[Records from a dataset]
○ ○ ○ ○ ○ ○ ○

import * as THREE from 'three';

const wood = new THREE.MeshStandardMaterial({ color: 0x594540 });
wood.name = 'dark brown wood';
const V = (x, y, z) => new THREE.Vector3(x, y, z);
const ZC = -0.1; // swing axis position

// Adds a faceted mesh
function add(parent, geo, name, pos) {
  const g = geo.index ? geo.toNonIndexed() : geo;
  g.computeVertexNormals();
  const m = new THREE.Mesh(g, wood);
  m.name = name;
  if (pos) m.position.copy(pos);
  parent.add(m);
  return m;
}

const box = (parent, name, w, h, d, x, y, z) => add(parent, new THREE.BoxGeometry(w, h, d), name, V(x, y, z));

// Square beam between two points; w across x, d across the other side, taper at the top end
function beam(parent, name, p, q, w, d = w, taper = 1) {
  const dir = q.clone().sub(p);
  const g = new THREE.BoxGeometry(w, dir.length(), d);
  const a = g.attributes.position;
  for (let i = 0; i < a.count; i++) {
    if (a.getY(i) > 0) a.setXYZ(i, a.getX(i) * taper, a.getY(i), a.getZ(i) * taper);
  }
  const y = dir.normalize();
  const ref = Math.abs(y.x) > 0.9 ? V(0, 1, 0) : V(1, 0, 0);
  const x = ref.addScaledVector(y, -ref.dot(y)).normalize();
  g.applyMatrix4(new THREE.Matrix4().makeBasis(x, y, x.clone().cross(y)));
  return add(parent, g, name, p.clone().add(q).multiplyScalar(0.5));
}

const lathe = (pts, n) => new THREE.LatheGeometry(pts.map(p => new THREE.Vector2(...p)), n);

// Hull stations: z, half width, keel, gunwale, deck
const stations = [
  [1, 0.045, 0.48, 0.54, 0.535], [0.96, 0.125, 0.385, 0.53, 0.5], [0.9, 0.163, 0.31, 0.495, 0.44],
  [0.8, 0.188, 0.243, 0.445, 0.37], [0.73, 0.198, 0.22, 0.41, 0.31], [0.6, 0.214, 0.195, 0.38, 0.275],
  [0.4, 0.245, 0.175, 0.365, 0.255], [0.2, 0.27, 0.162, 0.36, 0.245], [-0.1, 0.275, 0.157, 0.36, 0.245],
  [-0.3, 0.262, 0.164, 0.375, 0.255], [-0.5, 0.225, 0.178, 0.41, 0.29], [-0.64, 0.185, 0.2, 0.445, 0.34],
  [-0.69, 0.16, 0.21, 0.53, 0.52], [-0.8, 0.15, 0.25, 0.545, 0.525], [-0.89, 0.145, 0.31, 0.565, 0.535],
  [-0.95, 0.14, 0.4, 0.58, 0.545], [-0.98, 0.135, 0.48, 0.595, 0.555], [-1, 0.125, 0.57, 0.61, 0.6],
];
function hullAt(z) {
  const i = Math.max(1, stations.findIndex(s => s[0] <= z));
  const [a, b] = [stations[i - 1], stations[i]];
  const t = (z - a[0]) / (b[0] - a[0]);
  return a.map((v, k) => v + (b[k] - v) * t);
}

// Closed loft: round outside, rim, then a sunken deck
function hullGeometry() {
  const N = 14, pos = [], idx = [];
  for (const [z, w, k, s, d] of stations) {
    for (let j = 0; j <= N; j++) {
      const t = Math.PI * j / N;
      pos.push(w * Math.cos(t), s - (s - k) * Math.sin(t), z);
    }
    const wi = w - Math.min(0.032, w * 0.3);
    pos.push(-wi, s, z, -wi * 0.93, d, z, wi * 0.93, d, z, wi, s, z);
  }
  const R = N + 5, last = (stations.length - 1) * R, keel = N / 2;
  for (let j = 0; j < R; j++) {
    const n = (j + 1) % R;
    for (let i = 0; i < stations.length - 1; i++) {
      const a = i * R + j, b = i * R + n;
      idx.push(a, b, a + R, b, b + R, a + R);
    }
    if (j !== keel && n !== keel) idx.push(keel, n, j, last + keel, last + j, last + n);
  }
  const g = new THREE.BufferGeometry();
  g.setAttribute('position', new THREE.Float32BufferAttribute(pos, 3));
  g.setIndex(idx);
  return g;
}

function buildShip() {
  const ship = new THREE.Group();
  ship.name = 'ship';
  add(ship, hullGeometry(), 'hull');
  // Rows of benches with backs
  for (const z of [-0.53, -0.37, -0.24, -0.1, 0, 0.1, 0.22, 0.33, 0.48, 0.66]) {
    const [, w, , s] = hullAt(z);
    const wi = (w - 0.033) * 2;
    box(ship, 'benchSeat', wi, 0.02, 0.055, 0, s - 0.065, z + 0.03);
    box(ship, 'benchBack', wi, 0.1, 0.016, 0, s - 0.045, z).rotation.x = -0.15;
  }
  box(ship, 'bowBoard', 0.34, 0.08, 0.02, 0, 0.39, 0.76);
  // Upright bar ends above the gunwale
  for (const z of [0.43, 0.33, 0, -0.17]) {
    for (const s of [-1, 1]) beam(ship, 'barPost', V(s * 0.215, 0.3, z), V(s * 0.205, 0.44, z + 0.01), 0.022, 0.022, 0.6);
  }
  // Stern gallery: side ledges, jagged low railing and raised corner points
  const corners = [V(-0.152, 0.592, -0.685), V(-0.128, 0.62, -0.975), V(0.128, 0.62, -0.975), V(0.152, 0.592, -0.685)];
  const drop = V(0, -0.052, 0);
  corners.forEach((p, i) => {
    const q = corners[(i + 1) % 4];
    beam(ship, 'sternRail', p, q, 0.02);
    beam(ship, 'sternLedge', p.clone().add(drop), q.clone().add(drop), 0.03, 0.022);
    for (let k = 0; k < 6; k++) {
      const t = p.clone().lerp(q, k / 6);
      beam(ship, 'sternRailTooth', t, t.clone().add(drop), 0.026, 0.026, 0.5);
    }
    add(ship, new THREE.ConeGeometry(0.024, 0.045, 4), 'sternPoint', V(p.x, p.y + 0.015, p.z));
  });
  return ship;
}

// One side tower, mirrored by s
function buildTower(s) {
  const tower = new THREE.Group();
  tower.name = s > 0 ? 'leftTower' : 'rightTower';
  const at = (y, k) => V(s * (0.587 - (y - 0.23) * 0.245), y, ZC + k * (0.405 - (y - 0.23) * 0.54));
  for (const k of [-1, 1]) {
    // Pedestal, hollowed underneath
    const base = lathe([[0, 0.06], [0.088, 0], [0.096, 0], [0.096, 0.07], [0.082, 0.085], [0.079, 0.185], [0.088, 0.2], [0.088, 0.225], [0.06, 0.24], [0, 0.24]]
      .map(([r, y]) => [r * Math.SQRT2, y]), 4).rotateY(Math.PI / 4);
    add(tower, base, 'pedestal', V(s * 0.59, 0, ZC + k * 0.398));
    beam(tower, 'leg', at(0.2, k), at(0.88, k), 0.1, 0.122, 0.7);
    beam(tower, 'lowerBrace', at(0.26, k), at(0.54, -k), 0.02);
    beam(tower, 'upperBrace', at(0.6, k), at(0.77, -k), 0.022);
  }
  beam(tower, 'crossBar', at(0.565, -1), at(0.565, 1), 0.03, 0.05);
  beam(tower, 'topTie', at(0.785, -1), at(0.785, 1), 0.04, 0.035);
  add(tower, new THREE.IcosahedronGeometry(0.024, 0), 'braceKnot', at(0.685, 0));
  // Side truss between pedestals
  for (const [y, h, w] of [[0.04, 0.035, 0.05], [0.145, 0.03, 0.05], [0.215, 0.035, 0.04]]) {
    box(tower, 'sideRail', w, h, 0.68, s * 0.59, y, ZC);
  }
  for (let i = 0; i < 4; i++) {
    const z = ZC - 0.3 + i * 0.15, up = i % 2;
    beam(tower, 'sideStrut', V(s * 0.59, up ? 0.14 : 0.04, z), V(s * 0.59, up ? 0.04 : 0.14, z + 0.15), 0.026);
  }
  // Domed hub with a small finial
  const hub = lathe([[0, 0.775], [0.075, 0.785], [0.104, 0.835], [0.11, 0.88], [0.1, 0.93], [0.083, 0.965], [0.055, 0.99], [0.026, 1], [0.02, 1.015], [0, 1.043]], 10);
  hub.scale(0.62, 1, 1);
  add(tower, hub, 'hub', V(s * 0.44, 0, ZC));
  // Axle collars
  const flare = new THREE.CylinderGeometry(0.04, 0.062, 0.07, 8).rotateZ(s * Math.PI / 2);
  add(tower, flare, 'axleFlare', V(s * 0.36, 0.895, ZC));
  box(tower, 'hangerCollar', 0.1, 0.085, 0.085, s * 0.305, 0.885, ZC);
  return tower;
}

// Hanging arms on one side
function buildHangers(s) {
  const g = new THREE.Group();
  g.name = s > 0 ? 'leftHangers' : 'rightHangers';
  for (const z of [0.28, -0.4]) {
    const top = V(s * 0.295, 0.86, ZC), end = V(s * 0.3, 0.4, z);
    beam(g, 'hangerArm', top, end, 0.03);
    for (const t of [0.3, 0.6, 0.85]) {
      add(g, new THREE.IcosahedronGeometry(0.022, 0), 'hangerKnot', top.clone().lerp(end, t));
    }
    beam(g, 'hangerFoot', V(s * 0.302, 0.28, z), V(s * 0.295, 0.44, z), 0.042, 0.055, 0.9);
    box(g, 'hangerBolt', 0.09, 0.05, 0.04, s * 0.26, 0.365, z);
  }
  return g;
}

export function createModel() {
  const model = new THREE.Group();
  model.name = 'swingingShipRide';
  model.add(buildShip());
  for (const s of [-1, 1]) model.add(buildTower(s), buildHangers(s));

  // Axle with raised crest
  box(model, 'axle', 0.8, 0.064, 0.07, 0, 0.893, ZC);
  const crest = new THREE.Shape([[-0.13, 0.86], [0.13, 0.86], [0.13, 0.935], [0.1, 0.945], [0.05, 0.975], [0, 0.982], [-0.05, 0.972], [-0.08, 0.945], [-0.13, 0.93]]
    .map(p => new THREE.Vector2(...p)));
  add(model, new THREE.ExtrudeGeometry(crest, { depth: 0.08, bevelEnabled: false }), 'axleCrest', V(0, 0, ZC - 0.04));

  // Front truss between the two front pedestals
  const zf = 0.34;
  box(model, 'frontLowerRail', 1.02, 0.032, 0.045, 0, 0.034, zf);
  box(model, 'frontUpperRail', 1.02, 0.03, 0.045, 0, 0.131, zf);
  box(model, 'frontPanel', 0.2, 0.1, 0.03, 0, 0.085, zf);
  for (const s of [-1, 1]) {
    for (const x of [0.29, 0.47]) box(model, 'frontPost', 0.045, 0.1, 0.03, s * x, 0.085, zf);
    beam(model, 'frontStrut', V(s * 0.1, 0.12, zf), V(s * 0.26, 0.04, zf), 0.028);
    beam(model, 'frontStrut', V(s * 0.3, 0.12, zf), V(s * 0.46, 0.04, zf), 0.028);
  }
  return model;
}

○ ○ ○ ○ ○ ○ ○

__Your assignment__
All lines above between those holding "const drop = V(0, -0.052, 0);" and "for (const k", inclusive, must be set down unchanged, and no other line may be included.

__Written reply__
  const drop = V(0, -0.052, 0);
  corners.forEach((p, i) => {
    const q = corners[(i + 1) % 4];
    beam(ship, 'sternRail', p, q, 0.02);
    beam(ship, 'sternLedge', p.clone().add(drop), q.clone().add(drop), 0.03, 0.022);
    for (let k = 0; k < 6; k++) {
      const t = p.clone().lerp(q, k / 6);
      beam(ship, 'sternRailTooth', t, t.clone().add(drop), 0.026, 0.026, 0.5);
    }
    add(ship, new THREE.ConeGeometry(0.024, 0.045, 4), 'sternPoint', V(p.x, p.y + 0.015, p.z));
  });
  return ship;
}

// One side tower, mirrored by s
function buildTower(s) {
  const tower = new THREE.Group();
  tower.name = s > 0 ? 'leftTower' : 'rightTower';
  const at = (y, k) => V(s * (0.587 - (y - 0.23) * 0.245), y, ZC + k * (0.405 - (y - 0.23) * 0.54));
  for (const k of [-1, 1]) {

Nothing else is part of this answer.